**Activity:** The required output is the exact run of lines below that opens at the line with "const R = smooth(rows, 12);" and closes at the line with "const model = new THREE.Group();".

_ _ _ _

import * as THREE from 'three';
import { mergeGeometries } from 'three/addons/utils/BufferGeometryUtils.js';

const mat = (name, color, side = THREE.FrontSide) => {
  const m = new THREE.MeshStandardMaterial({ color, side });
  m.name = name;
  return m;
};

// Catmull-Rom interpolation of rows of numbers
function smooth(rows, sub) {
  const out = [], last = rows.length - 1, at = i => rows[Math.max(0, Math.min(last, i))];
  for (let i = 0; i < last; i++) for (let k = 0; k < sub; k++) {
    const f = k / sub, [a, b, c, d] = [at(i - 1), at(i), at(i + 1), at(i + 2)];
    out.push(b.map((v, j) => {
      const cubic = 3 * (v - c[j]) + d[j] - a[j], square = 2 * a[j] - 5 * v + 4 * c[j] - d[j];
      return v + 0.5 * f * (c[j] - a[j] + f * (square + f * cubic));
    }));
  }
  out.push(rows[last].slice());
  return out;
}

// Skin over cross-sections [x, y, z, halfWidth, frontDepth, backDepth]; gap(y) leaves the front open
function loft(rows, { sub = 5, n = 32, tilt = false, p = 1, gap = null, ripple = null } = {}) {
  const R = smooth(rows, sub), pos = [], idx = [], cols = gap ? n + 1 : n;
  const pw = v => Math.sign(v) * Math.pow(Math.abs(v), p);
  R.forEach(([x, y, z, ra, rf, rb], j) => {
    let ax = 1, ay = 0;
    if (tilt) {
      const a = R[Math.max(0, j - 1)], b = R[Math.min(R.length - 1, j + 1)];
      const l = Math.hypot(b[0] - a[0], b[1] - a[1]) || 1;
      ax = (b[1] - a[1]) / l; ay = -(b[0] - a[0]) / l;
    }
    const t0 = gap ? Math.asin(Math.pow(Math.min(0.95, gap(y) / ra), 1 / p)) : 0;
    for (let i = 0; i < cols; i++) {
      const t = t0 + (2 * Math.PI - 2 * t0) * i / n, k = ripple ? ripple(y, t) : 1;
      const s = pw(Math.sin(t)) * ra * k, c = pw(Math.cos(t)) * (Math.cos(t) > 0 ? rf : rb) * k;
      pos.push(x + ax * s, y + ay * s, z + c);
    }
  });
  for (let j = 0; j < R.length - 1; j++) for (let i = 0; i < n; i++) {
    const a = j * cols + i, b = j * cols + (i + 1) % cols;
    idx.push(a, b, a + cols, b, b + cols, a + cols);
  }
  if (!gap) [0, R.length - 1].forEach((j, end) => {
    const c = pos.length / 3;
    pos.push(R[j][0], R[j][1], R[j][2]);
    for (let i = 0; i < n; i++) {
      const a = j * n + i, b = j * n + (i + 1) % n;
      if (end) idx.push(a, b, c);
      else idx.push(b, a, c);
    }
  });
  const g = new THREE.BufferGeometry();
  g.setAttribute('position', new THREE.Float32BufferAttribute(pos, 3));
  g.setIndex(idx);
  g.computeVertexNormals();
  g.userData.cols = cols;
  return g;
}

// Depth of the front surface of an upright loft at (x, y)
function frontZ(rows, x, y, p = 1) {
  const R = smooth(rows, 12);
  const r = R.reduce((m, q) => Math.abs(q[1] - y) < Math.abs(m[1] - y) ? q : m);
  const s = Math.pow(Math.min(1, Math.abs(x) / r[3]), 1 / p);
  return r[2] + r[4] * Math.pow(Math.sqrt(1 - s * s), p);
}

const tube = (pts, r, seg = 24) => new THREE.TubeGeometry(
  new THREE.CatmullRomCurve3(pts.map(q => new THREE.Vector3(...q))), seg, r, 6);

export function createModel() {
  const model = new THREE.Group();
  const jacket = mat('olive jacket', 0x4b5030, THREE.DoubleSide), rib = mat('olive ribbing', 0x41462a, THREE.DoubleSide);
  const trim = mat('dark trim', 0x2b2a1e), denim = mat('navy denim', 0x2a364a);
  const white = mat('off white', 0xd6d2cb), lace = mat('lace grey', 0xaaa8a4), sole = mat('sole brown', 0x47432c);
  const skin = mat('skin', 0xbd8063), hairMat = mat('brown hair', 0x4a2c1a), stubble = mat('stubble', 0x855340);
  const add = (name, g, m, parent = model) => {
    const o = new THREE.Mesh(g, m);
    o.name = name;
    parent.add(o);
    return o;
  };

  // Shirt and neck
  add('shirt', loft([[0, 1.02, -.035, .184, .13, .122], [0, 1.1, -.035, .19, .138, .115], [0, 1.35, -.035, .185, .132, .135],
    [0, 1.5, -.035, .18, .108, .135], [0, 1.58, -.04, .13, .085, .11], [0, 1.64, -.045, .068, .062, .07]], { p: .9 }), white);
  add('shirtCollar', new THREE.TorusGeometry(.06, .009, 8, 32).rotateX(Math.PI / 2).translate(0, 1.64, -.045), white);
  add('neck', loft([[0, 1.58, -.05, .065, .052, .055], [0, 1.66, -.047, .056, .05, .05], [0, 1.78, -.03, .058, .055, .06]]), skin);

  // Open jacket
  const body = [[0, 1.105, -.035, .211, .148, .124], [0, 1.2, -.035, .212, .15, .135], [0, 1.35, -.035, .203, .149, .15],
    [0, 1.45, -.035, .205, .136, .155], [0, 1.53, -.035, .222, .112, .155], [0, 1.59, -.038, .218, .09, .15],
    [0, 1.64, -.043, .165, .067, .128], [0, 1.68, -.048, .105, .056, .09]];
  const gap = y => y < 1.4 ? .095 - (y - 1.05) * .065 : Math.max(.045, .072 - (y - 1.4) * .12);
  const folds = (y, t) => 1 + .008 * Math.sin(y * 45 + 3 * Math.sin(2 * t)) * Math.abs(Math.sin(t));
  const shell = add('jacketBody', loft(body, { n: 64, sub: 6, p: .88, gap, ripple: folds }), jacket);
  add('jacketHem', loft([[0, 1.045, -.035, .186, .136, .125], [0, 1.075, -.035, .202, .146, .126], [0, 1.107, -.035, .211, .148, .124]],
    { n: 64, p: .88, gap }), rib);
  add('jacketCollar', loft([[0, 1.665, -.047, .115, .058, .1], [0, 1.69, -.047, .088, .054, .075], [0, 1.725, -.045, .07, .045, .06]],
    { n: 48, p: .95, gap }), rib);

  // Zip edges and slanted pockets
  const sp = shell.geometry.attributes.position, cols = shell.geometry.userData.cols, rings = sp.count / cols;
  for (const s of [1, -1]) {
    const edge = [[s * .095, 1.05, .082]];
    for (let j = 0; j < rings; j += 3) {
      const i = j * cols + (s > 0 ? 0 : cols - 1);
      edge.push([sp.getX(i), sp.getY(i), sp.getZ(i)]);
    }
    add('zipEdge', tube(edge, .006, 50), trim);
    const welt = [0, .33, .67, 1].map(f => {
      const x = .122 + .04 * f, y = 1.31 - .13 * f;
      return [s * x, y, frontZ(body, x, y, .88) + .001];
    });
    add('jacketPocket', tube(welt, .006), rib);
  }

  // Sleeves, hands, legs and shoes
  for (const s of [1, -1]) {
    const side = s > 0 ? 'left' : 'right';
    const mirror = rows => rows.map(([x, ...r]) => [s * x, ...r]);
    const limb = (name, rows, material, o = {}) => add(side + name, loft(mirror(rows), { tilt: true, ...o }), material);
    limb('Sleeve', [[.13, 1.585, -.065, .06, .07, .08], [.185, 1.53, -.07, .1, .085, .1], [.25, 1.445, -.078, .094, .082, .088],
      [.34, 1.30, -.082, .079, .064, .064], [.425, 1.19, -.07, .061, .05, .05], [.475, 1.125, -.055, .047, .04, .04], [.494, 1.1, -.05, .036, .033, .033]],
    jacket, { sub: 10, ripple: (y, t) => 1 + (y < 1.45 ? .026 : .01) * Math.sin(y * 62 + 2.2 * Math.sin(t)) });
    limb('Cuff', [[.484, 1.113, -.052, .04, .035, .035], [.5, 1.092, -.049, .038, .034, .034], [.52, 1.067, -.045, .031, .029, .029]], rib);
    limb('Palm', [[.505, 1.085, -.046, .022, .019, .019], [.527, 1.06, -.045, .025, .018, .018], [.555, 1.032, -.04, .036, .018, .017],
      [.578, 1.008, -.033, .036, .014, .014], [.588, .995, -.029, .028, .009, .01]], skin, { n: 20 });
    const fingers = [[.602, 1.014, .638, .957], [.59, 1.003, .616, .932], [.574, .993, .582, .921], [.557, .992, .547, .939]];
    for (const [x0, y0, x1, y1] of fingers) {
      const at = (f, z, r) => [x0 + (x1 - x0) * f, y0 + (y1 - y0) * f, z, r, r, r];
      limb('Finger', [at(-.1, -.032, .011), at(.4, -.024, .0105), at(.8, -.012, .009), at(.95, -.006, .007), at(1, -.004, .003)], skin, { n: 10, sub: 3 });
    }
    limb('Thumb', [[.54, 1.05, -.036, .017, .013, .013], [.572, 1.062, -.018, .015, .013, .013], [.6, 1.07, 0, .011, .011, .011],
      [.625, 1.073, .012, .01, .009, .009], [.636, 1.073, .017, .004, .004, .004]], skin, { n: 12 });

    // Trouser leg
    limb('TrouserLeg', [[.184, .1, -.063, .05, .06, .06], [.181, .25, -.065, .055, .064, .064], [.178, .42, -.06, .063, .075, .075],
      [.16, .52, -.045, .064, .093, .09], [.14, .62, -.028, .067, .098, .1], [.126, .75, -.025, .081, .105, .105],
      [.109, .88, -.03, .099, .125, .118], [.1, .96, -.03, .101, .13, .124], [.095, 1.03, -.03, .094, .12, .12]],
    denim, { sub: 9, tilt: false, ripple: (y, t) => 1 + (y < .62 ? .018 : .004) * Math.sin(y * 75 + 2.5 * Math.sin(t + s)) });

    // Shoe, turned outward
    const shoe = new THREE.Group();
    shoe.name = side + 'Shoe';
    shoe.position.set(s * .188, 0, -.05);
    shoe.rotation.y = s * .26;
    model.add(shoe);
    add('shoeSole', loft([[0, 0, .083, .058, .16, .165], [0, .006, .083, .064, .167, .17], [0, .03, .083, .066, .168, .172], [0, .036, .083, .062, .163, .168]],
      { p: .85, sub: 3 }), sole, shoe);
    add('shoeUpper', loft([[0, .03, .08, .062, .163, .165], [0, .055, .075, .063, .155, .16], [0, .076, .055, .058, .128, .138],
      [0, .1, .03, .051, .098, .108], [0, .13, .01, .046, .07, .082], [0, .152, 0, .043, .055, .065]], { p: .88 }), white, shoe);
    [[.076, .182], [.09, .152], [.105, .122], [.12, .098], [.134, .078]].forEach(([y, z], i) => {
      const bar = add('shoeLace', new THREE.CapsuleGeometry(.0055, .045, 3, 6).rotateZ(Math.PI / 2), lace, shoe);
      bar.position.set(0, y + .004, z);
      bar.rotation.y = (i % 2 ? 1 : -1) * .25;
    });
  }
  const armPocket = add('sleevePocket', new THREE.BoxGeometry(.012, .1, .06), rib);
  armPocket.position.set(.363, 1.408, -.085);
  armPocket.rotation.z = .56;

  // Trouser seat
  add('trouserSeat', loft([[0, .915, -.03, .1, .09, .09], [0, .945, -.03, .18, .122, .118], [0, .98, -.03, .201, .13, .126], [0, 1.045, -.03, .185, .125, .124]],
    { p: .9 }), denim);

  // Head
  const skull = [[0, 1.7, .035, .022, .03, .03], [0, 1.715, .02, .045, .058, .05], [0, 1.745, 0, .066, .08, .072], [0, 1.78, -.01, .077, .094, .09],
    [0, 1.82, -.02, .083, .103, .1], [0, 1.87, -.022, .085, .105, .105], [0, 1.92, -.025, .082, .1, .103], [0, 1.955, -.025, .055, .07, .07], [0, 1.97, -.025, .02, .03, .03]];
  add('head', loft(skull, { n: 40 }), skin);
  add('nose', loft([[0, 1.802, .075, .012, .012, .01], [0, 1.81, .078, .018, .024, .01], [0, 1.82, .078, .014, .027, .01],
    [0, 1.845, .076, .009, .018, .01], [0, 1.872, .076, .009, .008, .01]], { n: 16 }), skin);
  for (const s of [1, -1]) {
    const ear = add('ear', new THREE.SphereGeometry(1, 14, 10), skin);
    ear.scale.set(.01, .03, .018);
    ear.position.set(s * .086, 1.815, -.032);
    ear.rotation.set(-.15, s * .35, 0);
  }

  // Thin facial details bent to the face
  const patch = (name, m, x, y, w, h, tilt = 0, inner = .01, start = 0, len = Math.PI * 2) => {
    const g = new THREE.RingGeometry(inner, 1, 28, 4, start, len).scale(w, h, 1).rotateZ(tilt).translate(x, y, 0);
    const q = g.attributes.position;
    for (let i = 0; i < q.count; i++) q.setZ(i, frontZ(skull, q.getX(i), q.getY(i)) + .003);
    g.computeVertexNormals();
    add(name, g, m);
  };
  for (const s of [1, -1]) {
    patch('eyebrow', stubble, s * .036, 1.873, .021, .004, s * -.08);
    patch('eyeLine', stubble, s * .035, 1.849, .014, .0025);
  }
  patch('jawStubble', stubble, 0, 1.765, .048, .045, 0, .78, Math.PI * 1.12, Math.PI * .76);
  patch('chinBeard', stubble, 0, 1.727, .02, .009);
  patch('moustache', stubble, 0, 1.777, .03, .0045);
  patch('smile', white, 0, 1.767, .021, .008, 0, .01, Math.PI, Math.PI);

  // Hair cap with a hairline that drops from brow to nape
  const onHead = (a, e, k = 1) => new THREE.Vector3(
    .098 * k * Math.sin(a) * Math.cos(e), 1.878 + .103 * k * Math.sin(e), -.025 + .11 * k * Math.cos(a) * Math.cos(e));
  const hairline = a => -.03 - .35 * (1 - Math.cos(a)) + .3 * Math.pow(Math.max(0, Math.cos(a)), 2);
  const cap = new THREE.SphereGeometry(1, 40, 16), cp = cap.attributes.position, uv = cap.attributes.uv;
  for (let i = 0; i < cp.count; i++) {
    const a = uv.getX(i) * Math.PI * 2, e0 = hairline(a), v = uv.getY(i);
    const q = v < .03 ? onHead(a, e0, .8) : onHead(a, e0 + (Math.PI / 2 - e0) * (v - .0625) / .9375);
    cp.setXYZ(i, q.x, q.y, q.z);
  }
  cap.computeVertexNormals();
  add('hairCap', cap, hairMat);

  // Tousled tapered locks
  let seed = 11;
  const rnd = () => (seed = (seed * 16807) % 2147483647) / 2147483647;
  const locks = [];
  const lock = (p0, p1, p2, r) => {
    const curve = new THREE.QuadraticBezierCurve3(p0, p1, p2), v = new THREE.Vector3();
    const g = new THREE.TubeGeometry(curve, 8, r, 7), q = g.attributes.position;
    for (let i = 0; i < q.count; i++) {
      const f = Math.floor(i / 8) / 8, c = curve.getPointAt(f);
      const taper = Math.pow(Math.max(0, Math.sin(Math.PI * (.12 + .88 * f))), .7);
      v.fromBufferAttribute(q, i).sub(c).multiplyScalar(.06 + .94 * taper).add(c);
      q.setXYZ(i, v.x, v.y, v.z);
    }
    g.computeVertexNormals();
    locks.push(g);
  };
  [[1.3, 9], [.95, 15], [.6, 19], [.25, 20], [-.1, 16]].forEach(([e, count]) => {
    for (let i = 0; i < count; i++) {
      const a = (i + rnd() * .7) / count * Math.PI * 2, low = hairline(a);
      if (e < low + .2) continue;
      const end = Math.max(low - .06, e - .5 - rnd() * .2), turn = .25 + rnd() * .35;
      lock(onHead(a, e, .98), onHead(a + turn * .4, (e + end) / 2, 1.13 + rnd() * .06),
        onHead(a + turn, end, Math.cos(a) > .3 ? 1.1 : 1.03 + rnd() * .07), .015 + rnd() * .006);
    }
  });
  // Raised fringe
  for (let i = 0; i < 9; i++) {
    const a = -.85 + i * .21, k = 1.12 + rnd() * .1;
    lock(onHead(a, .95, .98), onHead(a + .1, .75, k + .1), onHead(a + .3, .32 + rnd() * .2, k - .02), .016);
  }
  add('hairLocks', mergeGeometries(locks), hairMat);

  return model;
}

_ _ _ _

**Your response:**
  const R = smooth(rows, 12);
  const r = R.reduce((m, q) => Math.abs(q[1] - y) < Math.abs(m[1] - y) ? q : m);
  const s = Math.pow(Math.min(1, Math.abs(x) / r[3]), 1 / p);
  return r[2] + r[4] * Math.pow(Math.sqrt(1 - s * s), p);
}

const tube = (pts, r, seg = 24) => new THREE.TubeGeometry(
  new THREE.CatmullRomCurve3(pts.map(q => new THREE.Vector3(...q))), seg, r, 6);

export function createModel() {
  const model = new THREE.Group();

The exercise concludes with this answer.